This refreshing essential oil increases oxygen to the brain, which heightens focus and stimulates the mind.
Try dabbing a few drops on your wrists when you find your energy lagging, add some to your shower to get an early morning energy boost, or add several drops to a steam diffuser to breathe in the benefits throughout the day.
Essential fats have many important benefits for increasing energy levels. They help transport oxygen and keep red blood cells, the oxygen carriers, healthy. They are vital for the immune system, which is often taxed in people who take a lot of exercise. They are a backup source of energy and, they actually increase metabolic rate. Omegas 3’s are especially beneficial for exercise as they improve exercise endurance and lower insulin levels, which boosts fat metabolism. Aim for at least one portion of oily fish a week and eat seeds, avocado, nuts and their oils daily.
Eat sour foods before a meal. It stimulates the secretion of digestive enzymes so you get more nutrients out of your food, and therefore more energy. It also makes your digestive process more efficient. Try fresh lemon squeezed in water or apple cider vinegar in water.
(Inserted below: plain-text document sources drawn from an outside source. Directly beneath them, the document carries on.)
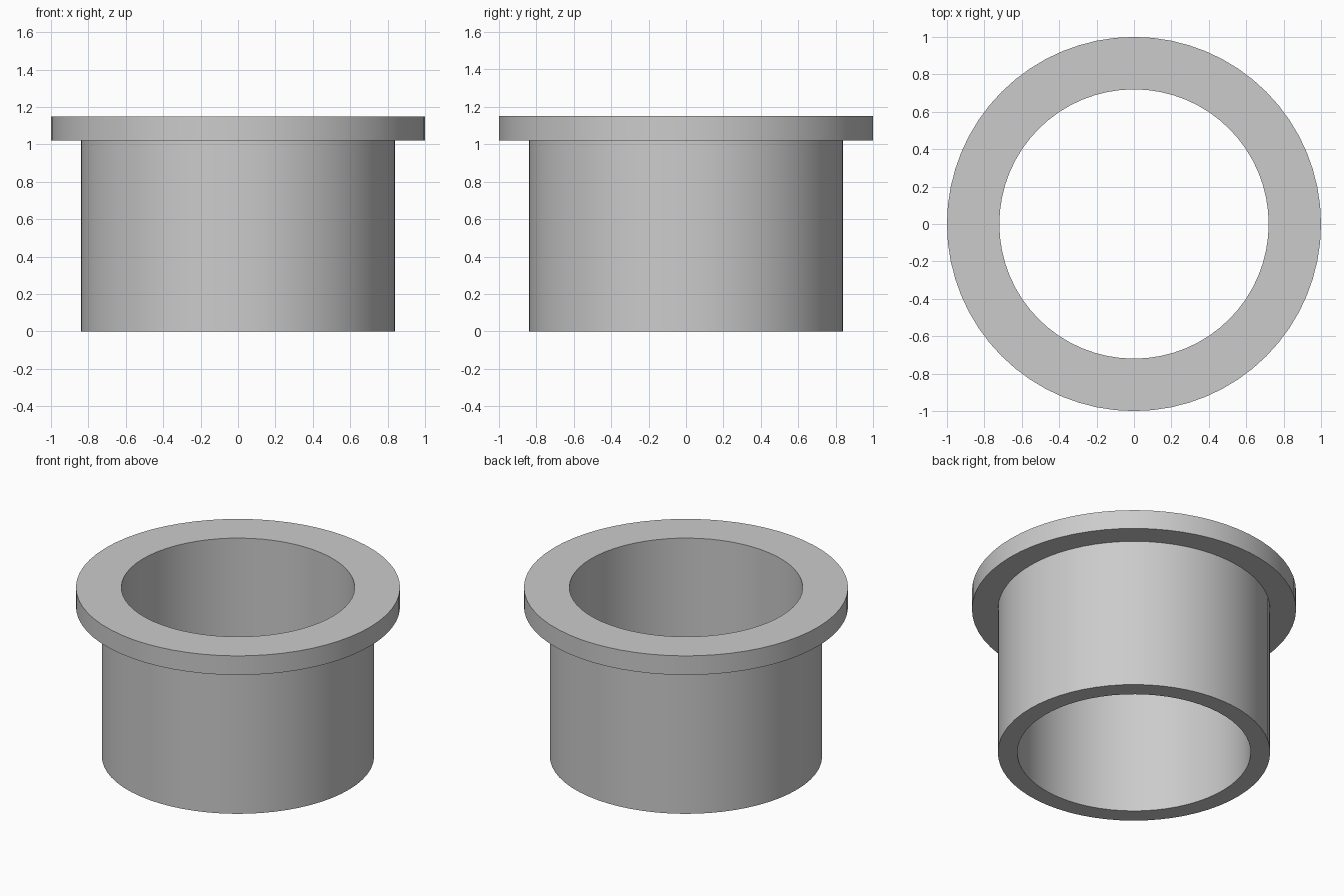
import bpy, bmesh, math

if "Cube" in bpy.data.objects:
    bpy.data.objects.remove(bpy.data.objects["Cube"])

SEGMENTS = 64

# Closed cross-section (radius, height): bore, tube wall and top flange
PROFILE = [(0.72, 0.0), (0.84, 0.0), (0.84, 1.02), (1.0, 1.02),
           (1.0, 1.15), (0.72, 1.15)]


def lathe(name, profile, segments):
    """Revolve a closed profile around the z axis."""
    bm = bmesh.new()
    rings = []
    for i in range(segments):
        a = 2 * math.pi * i / segments
        rings.append([bm.verts.new((r * math.cos(a), r * math.sin(a), z))
                      for r, z in profile])
    n = len(profile)
    for i in range(segments):
        cur, nxt = rings[i], rings[(i + 1) % segments]
        for j in range(n):
            k = (j + 1) % n
            bm.faces.new((cur[j], nxt[j], nxt[k], cur[k]))
    bmesh.ops.recalc_face_normals(bm, faces=bm.faces)
    mesh = bpy.data.meshes.new(name)
    bm.to_mesh(mesh)
    bm.free()
    obj = bpy.data.objects.new(name, mesh)
    bpy.context.collection.objects.link(obj)
    return obj


# Flanged bushing
bushing = lathe("flanged_bushing", PROFILE, SEGMENTS)
bpy.context.view_layer.objects.active = bushing
bushing.select_set(True)
bpy.ops.object.shade_smooth_by_angle(angle=math.radians(30))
When you go to your farmers market, a lot of times the produce was harvested less than 48 hours before you buy it, and because it didn’t have to travel far, it was allowed to really reach its peak, which means more nutrients.